For cancers diagnosed between 2013 and 2016 in England, 39% were treated with at least one of the three most common therapies - chemotherapy, radiotherapy, or surgery, according to new figures published by Public Health England (PHE).
Of those receiving at least one of the main treatment types, 28% were treated with chemotherapy, 27% received radiotherapy, and 45% underwent surgery. One in five (22%) were treated with two of these, and 7% were treated with a combination of all three.
However, a third of diagnoses had no record of receiving any of these treatments.
For cancers diagnosed at a later stage, chemotherapy was used more commonly than for early-stage diagnoses and less surgery was used for later-stage diagnoses.
Cancers diagnosed in younger patients were more likely to be treated than those diagnosed in older patients.
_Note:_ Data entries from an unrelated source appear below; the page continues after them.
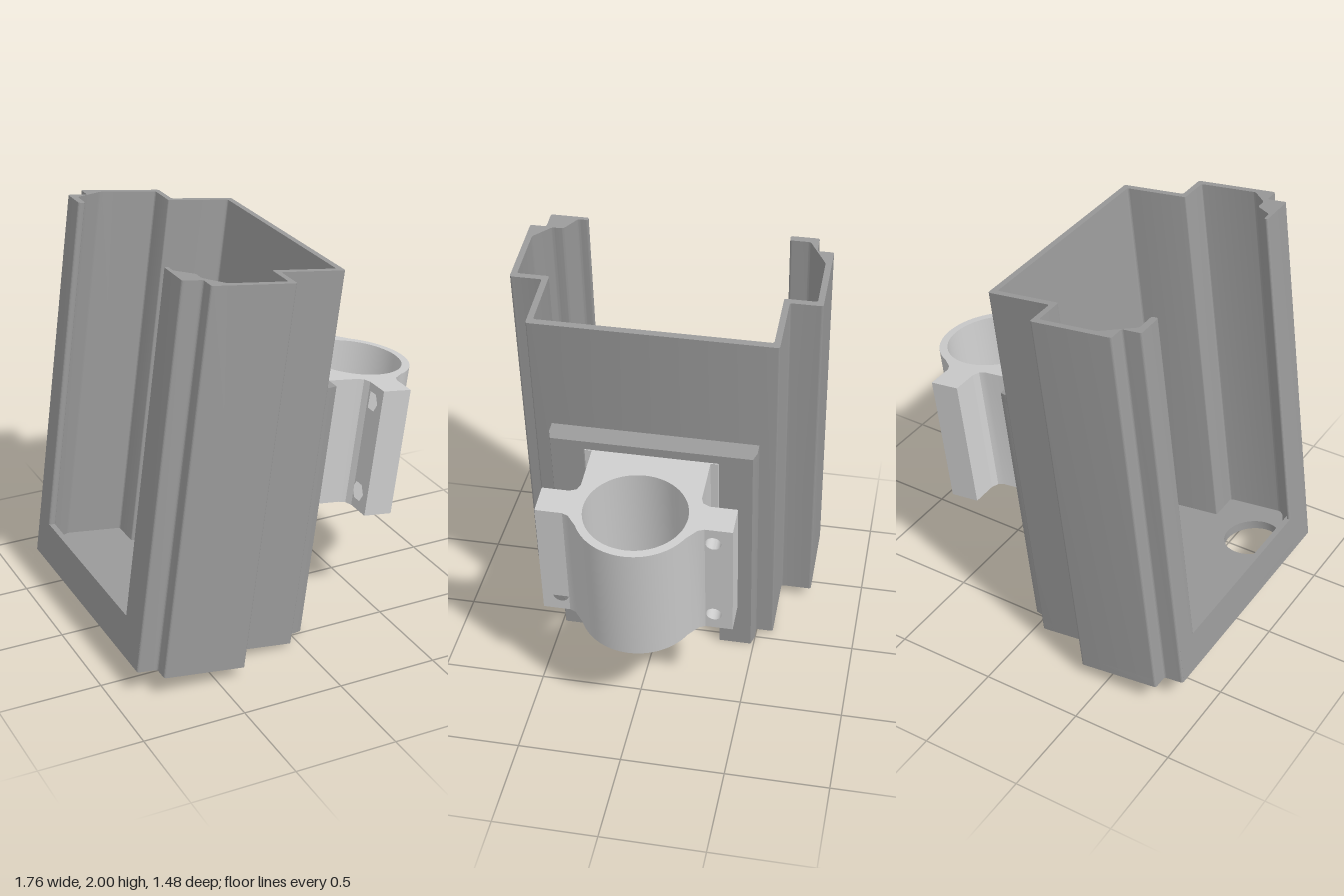
import * as THREE from 'three';
import { toCreasedNormals } from 'three/addons/utils/BufferGeometryUtils.js';

const bodyMat = new THREE.MeshStandardMaterial({ color: 0x999999 });
const clampMat = new THREE.MeshStandardMaterial({ color: 0xcccccc });

// Outline through [x, z] points; corners rounded when r > 0
function outline(pts, r = 0) {
  const s = new THREE.Shape();
  const v = pts.map(([x, z]) => new THREE.Vector2(x, -z));
  v.forEach((p, i) => {
    const prev = v[(i + v.length - 1) % v.length], next = v[(i + 1) % v.length];
    const cut = (q) => p.clone().lerp(q, Math.min(0.45, r / p.distanceTo(q)));
    const a = cut(prev), b = cut(next);
    if (i === 0) s.moveTo(a.x, a.y); else s.lineTo(a.x, a.y);
    if (r > 0) s.quadraticCurveTo(p.x, p.y, b.x, b.y);
  });
  s.closePath();
  return s;
}

function hole(shape, x, y, r, sides = 40) {
  const pts = [];
  for (let i = 0; i < sides; i++) {
    const a = (-i / sides) * Math.PI * 2;
    pts.push(new THREE.Vector2(x + r * Math.cos(a), y + r * Math.sin(a)));
  }
  shape.holes.push(new THREE.Path(pts));
}

function extrude(shape, depth) {
  return new THREE.ExtrudeGeometry(shape, { depth, bevelEnabled: false, curveSegments: 6 });
}

function add(parent, name, geo, mat) {
  const m = new THREE.Mesh(toCreasedNormals(geo, 0.5), mat);
  m.name = name;
  parent.add(m);
  return m;
}

// Extrusion running up the model from y0 to y1
const upright = (shape, y0, y1) => extrude(shape, y1 - y0).rotateX(-Math.PI / 2).translate(0, y0, 0);

const box = (x0, x1, y0, y1, z0, z1) =>
  new THREE.BoxGeometry(x1 - x0, y1 - y0, z1 - z0).translate((x0 + x1) / 2, (y0 + y1) / 2, (z0 + z1) / 2);

const mirrorZ = (pts) => pts.map(([x, z]) => [x, -z]).reverse();

function buildHolder() {
  const g = new THREE.Group();
  g.name = 'holder';
  const H = 1.888;

  // Stepped C-shaped wall with a lip on each side of the open back
  const outer = [[0, 0.66], [0.1, 0.66], [0.1, 0.74], [0.515, 0.74], [0.515, 0.585], [0.843, 0.585]];
  const innerLeft = [[0.81, 0.555], [0.485, 0.555], [0.485, 0.71], [0.19, 0.71],
    [0.105, 0.63], [0.105, 0.575], [0.02, 0.52], [0.02, 0.47]];
  const innerRight = [[0.035, -0.52], [0.035, -0.62], [0.19, -0.71], [0.485, -0.71], [0.485, -0.555], [0.81, -0.555]];
  const wall = [[0, 0.47], ...outer, ...mirrorZ(outer), [0, -0.52], ...innerRight, ...innerLeft];
  add(g, 'wall', upright(outline(wall, 0.012), 0, H), bodyMat);

  // Floor with a drain hole, and the sill across the open back
  const floor = outline([...outer, ...mirrorZ(outer)], 0.012);
  hole(floor, 0.215, -0.445, 0.145);
  add(g, 'floor', upright(floor, 0, 0.045), bodyMat);
  add(g, 'sill', box(0, 0.03, 0.002, 0.2, -0.65, 0.65), bodyMat);

  // Undercut slide rails and their top stop
  const rail = [[0.84, 0.44], [0.84, 0.5], [0.9, 0.5], [0.947, 0.485], [0.947, 0.325], [0.897, 0.325], [0.897, 0.44]];
  for (const pts of [rail, mirrorZ(rail)]) add(g, 'slideRail', upright(outline(pts), 0, 1.24), bodyMat);
  const stop = [[0.84, 0.5], [0.9, 0.5], [0.947, 0.485]];
  add(g, 'railStop', upright(outline([...stop, ...mirrorZ(stop)]), 1.24, 1.288), bodyMat);
  return g;
}

function buildClamp() {
  const g = new THREE.Group();
  g.name = 'tubeClamp';
  const y0 = 0.585, y1 = 1.235, cx = 1.32, R = 0.285;

  // Slide plate and neck held by the rails
  add(g, 'slidePlate', box(0.846, 0.893, y0, y1, -0.43, 0.43), clampMat);
  add(g, 'slideNeck', box(0.89, 0.947, y0, y1, -0.32, 0.32), clampMat);

  // Block and ring, with fillets where the ears start
  const side = [[0.945, R], [1.185, R], [1.215, 0.297], [1.23, 0.33], [1.38, 0.33], [1.393, 0.3]];
  const arc = [];
  for (let i = 0; i <= 28; i++) {
    const a = 1.1 - (2.2 * i) / 28;
    arc.push([cx + R * Math.cos(a), R * Math.sin(a)]);
  }
  const ring = outline([...side, ...arc, ...mirrorZ(side)]);
  hole(ring, cx, 0, 0.245, 56);
  add(g, 'clampRing', upright(ring, y0, y1), clampMat);

  // Bolt ears: hexagonal nut pockets behind, round bolt holes in front
  for (const s of [-1, 1]) {
    const layers = [['earBack', 1.23, 1.3, 0.05, 6], ['earFront', 1.3, 1.38, 0.037, 24]];
    for (const [name, x0, x1, r, sides] of layers) {
      const ear = outline([[s * 0.325, -y0], [s * 0.46, -y0], [s * 0.46, -y1], [s * 0.325, -y1]]);
      for (const y of [0.677, 1.15]) hole(ear, s * 0.37, y, r, sides);
      add(g, name, extrude(ear, x1 - x0).rotateY(Math.PI / 2).scale(1, 1, 1).translate(x0, 0, 0), clampMat);
    }
  }
  return g;
}

export function createModel() {
  const model = new THREE.Group();
  model.name = 'clampOnHolder';
  // The whole assembly leans toward the clamp
  const tilted = new THREE.Group();
  tilted.name = 'tiltedAssembly';
  tilted.add(buildHolder(), buildClamp());
  tilted.rotation.z = -0.1353;
  tilted.position.set(-0.88, 0.128, 0);
  model.add(tilted);
  return model;
}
Three in four (76%) patients aged under 50 were treated with surgery compared with 23% of cancers in patients aged 80 or over.
PHE points out that the proportions presented in the report are not adjusted for any factors that may affect treatment, including stage at diagnosis, age at diagnosis, sex, income deprivation, broad ethnic group, and the presence of other illnesses.